Tiger Image on Medicinal Plasters Serve as a Cue for Traditional Medicine
Zhao Liu1,2 and Zhigang Jiang1,2,3*
1Key Laboratory of Animal Ecology and Conservation Biology, Institute of Zoology, Chinese Academy of Sciences, Beijing, China
2Graduate School of Chinese Academy of Sciences, Beijing, China
3Endangered Species Scientific Commission of People, Republic of China, Beijing, China
- *Corresponding Author:
- Zhigang Jiang
Institute of Zoology
Chinese Academy of Sciences
E-mail: [email protected]
Received date: November 13, 2014; Accepted date: December 16, 2014; Published date: January 05, 2015
Citation: Liu Z, Jiang Z (2015) Tiger Image on Medicinal Plasters Serve as a Cue for Traditional Medicine Consumers. J Biodivers Endanger
Species 3:142. doi:10.4172/2332-2543.1000142
Copyright: © 2015 Liu Z, et al. This is an open-access article distributed under the terms of the Creative Commons Attribution License, which permits unrestricted use, distribution, and reproduction in any medium, provided the original author and source are credited.
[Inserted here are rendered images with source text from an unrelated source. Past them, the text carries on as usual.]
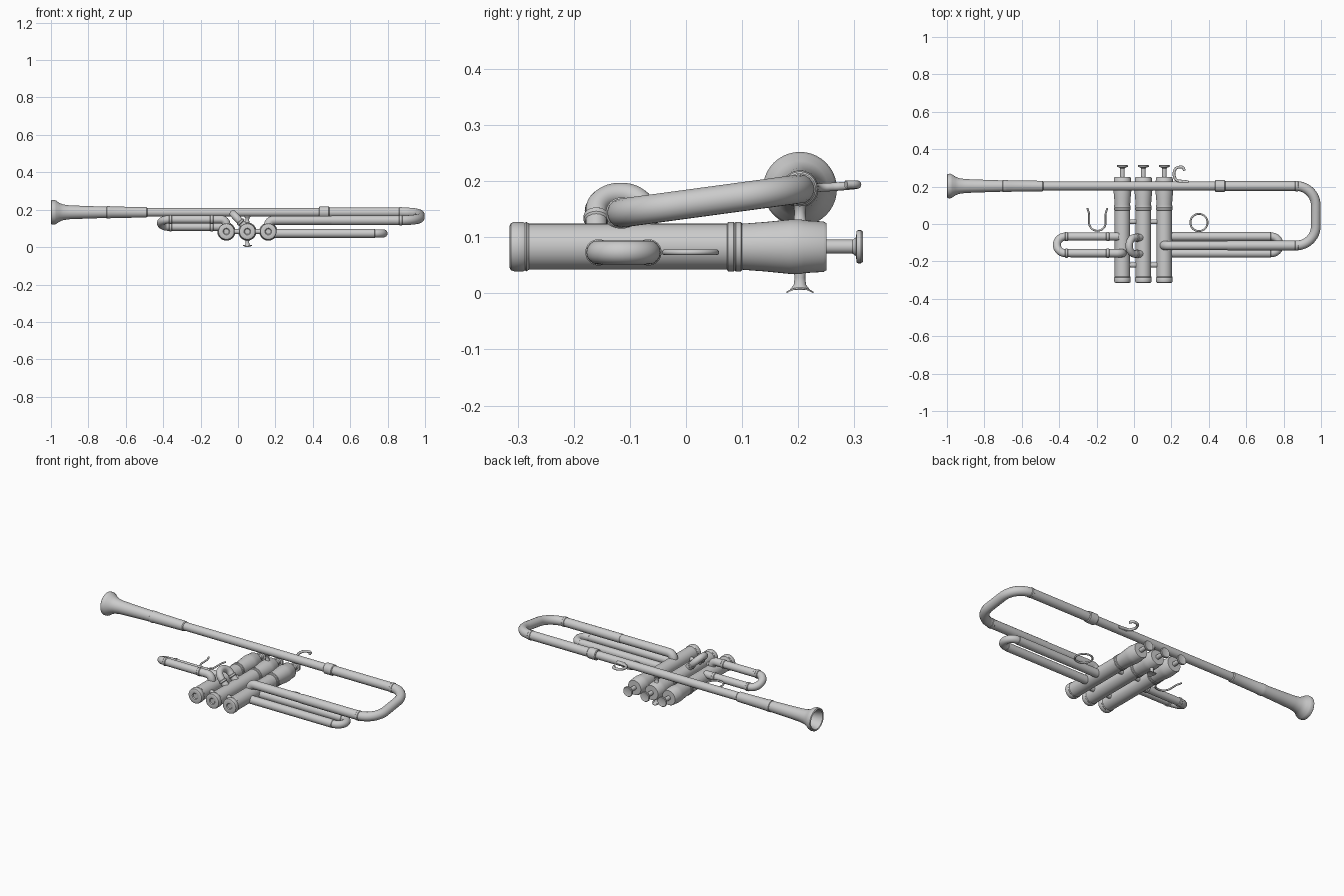
import bpy, math
from mathutils import Vector, Matrix

if "Cube" in bpy.data.objects:
    bpy.data.objects.remove(bpy.data.objects["Cube"])

V = Vector


def smooth(ob, angle=35):
    bpy.ops.object.select_all(action='DESELECT')
    ob.select_set(True)
    bpy.context.view_layer.objects.active = ob
    bpy.ops.object.shade_smooth_by_angle(angle=math.radians(angle))


def lathe(name, profile, origin, axis, n=40):
    """Revolve (distance along axis, radius) pairs around an axis."""
    rot = V((0, 0, 1)).rotation_difference(V(axis)).to_matrix()
    verts, faces = [], []
    for t, r in profile:
        for i in range(n):
            a = 2 * math.pi * i / n
            verts.append(V(origin) + rot @ V((r * math.cos(a), r * math.sin(a), t)))
    for k in range(len(profile) - 1):
        for i in range(n):
            j = (i + 1) % n
            faces.append((k * n + i, k * n + j, (k + 1) * n + j, (k + 1) * n + i))
    faces.append(tuple(reversed(range(n))))
    faces.append(tuple(range((len(profile) - 1) * n, len(profile) * n)))
    me = bpy.data.meshes.new(name)
    me.from_pydata(verts, [], faces)
    ob = bpy.data.objects.new(name, me)
    bpy.context.collection.objects.link(ob)
    smooth(ob)
    return ob


def fillet(points, radius, steps=12):
    """Round the inner corners of a polyline with circular arcs."""
    pts = [V(p) for p in points]
    out = [pts[0]]
    for a, p, b in zip(pts, pts[1:], pts[2:]):
        u, w = (a - p).normalized(), (b - p).normalized()
        half = u.angle(w) / 2
        d = min(radius / math.tan(half), (a - p).length * .499, (b - p).length * .499)
        r = d * math.tan(half)
        bis = (u + w).normalized()
        c = p + bis * (r / math.sin(half))
        s, e = p + u * d - c, p + w * d - c
        ang = s.angle(e)
        ax = s.cross(e).normalized()
        out += [c + Matrix.Rotation(ang * i / steps, 3, ax) @ s for i in range(steps + 1)]
    return out + [pts[-1]]


def tube(name, points, r, radius=.05, closed=False):
    cu = bpy.data.curves.new(name, 'CURVE')
    cu.dimensions = '3D'
    cu.bevel_depth, cu.bevel_resolution, cu.use_fill_caps = r, 6, True
    sp = cu.splines.new('POLY')
    path = points if closed else fillet(points, radius)
    sp.points.add(len(path) - 1)
    for q, p in zip(sp.points, path):
        q.co = (*p, 1)
    sp.use_cyclic_u = closed
    ob = bpy.data.objects.new(name, cu)
    bpy.context.collection.objects.link(ob)
    bpy.ops.object.select_all(action='DESELECT')
    ob.select_set(True)
    bpy.context.view_layer.objects.active = ob
    bpy.ops.object.convert(target='MESH')
    smooth(bpy.context.view_layer.objects.active)


def ferrule(name, a, b, r):
    """Slightly rounded collar between two points."""
    d = V(b) - V(a)
    L, c = d.length, .004
    lathe(name, [(0, r - c), (c, r), (L - c, r), (L, r - c)], a, d, 32)


LY, LZ = .203, .186      # lead pipe axis
RY, RZ = -.115, .143     # return pipe axis
YA, YB = -.067, -.156    # slide leg rows
VX, VZ = (-.062, .05, .162), .083

# mouthpiece with hollow cup, and its receiver
lathe("mouthpiece", [(.13, .006), (.1, .02), (.05, .042), (.015, .05), (.003, .055), (0, .06),
                     (.004, .065), (.018, .066), (.028, .062), (.045, .05), (.065, .042),
                     (.1, .037), (.18, .034), (.3, .030)], (-1, LY, LZ), (1, 0, 0))
lathe("receiver", [(0, .028), (.004, .033), (.02, .033), (.025, .031), (.2, .028),
                   (.215, .028), (.22, .024)], (-.705, LY, LZ), (1, 0, 0))

# lead pipe, tuning slide and return pipe into the third valve
tube("lead_pipe", [(-.6, LY, LZ), (.45, LY, LZ)], .0235)
ferrule("lead_ferrule", (.432, LY, LZ), (.488, LY, LZ), .031)
tube("tuning_slide", [(.45, LY, LZ), (.972, LY, LZ), (.972, RY, RZ), (.5, RY, RZ)], .026, .105)
tube("return_pipe", [(.55, RY, RZ), (VX[2], RY, RZ), (VX[2], RY, VZ)], .0245, .03)
ferrule("slide_ferrule_top", (.86, LY, LZ), (.88, LY, LZ), .028)
ferrule("slide_ferrule_low", (.86, RY, RZ), (.88, RY, RZ), .028)

# three valves along y
for i, x in enumerate(VX, 1):
    lathe(f"valve_{i}", [(-.309, .006), (-.309, .014), (-.313, .018), (-.315, .036), (-.312, .042),
                         (-.306, .044), (-.29, .044), (-.287, .0425), (-.284, .044), (-.28, .041),
                         (.073, .041), (.075, .044), (.085, .044), (.087, .0425), (.089, .044),
                         (.098, .044), (.1, .041), (.14, .044), (.185, .0485), (.205, .0485),
                         (.21, .047), (.245, .045), (.25, .042), (.25, .012)],
          (x, 0, VZ), (0, 1, 0))
    lathe(f"finger_button_{i}", [(.24, .0125), (.297, .0125), (.303, .017), (.304, .028), (.307, .0295),
                                 (.312, .0295), (.315, .027), (.313, .02), (.312, .005)],
          (x, 0, VZ), (0, 1, 0), 32)

# connectors between neighbouring valves
for i in (0, 1):
    for j, y in enumerate((.012, -.22)):
        a, b = (VX[i] + .035, y, VZ), (VX[i + 1] - .035, y, VZ)
        tube(f"valve_link_{i}_{j}", [a, b], .013)

# first valve slide: upper leg elbows down into the valve
S1 = [(VX[0], YB, VZ), (VX[0], YB, .148), (-.412, YB, .148), (-.412, YA, .108), (-.08, YA, .108)]
leg = fillet(S1[:3], .03)
tube("first_slide_upper", leg[:-1] + [V((-.34, YB, .148))], .022, .001)
tube("first_slide_bend", [(-.3, YB, .148), *S1[2:]], .0215, .047)
for y, z in ((YB, .148), (YA, .108)):
    ferrule("first_slide_ferrule", (-.37, y, z), (-.352, y, z), .0245)
    ferrule("first_slide_collar", (-.15, y, z), (-.13, y, z), .0245)

# second valve slide: short loop leaning up over the valves
d = V((-.078, 0, .085)).normalized()
base = V((.05, 0, .095))
P = lambda t, y: base + d * t + V((0, y, 0))
tube("second_slide", [P(0, YB - .004), P(.112, YB - .004), P(.112, YA - .006), P(0, YA - .006)], .0195, .042)
for y in (YB - .004, YA - .006):
    ferrule("second_slide_ferrule", P(.045, y), P(.062, y), .0225)

# third valve slide
tube("third_slide", [(.19, YB, .073), (.778, YB, .073), (.778, YA, .073), (.19, YA, .073)], .0215, .044)
for y in (YA, YB):
    ferrule("third_slide_sleeve", (.19, y, .073), (.735, y, .073), .0235)

# slide ring and thumb hook
ring = [(.347 + .046 * math.cos(a), .008 + .046 * math.sin(a), .073)
        for a in [2 * math.pi * k / 40 for k in range(40)]]
tube("slide_ring", ring, .005, closed=True)
tube("thumb_hook", [(-.25, .085, .112), (-.24, .055, .11), (-.24, -.036, .108), (-.152, -.036, .108),
                    (-.152, .055, .11), (-.142, .085, .112)], .005, .043)

# finger hook on the lead pipe
tube("finger_hook", [(.285, .226, .188), (.222, .232, .188), (.212, .268, .19), (.222, .302, .193),
                     (.262, .306, .194), (.27, .285, .194)], .0075, .03)
ferrule("finger_hook_base", (.235, .222, .188), (.295, .222, .188), .01)

# flared brace posts on the second valve
post = [(0, .018), (.003, .016), (.009, .011), (.022, .0095), (.034, .011), (.04, .016), (.043, .018)]
lathe("upper_brace", post, (.05, LY, .122), (0, 0, 1), 24)
lathe("lower_brace", post[:-2] + [(.04, .011)], (.05, LY, .006), (0, 0, 1), 24)

# curved saddle plate under the lower brace
n, w, verts, faces = 12, .024, [], []
for k in range(n + 1):
    u = 2 * k / n - 1
    for z in (.009 - .0075 * u * u, .012 - .0075 * u * u):
        s = w * math.sqrt(max(.05, 1 - u * u))
        verts += [(.05 - s, LY + w * u, z - .0015), (.05 + s, LY + w * u, z - .0015)]
for k in range(n):
    a, b = 4 * k, 4 * k + 4
    faces += [(a, b, b + 1, a + 1), (a + 2, a + 3, b + 3, b + 2),
              (a, a + 2, b + 2, b), (a + 1, b + 1, b + 3, a + 3)]
faces += [(0, 1, 3, 2), (4 * n, 4 * n + 2, 4 * n + 3, 4 * n + 1)]
me = bpy.data.meshes.new("saddle_plate")
me.from_pydata(verts, [], faces)
ob = bpy.data.objects.new("saddle_plate", me)
bpy.context.collection.objects.link(ob)
smooth(ob)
In the past, Musk and Tiger Bone Plaster (Tiger Bone Plaster for shorter) was one of most common nonprescription Traditional Chinese Medicine (TCM). Since 1993, China banned all trade in tiger bones and its derivatives in 1993. Musk deer were up-listed as Category I State Key Protected Wild Animal Species in China in 2002. The plaster manufactures changed the prescription of Tiger Bone Plaster and used synthetic musk and herb medicines and changed the name of Tiger Bone Plaster to “Musk and Bone Strengthening Plaster” but packages of some brands of the plasters still carry a tiger’s image on it. Thus, consumers still consider the plasters as “Tiger Bone Plaster” because of the tiger image on the package. To investigate the consumer perception and behaviors of “Musk and Bone Strengthening Plaster”, we surveyed 418 citizens in Beijing in 2014. We found that 43.78% of respondents alleged that they had used “Tiger Bone Plaster”. When we inquired, almost all of respondents confirmed that the plasters they had used were “Musk and Bone Strengthening Plaster”. Presumably, tiger’s image on the plaster package produces a conditional stimulus to the consumers. Consumers preferred buying the plasters packed with tiger’s image printed on the package. In fact, no people had really consumed Tiger Bone Plaster in this investigation. For the sake of protecting tigers, we argue the manufacturers to remove the tiger image from the “Musk and Bone Strengthening Plaster” according to the regulations of CITES.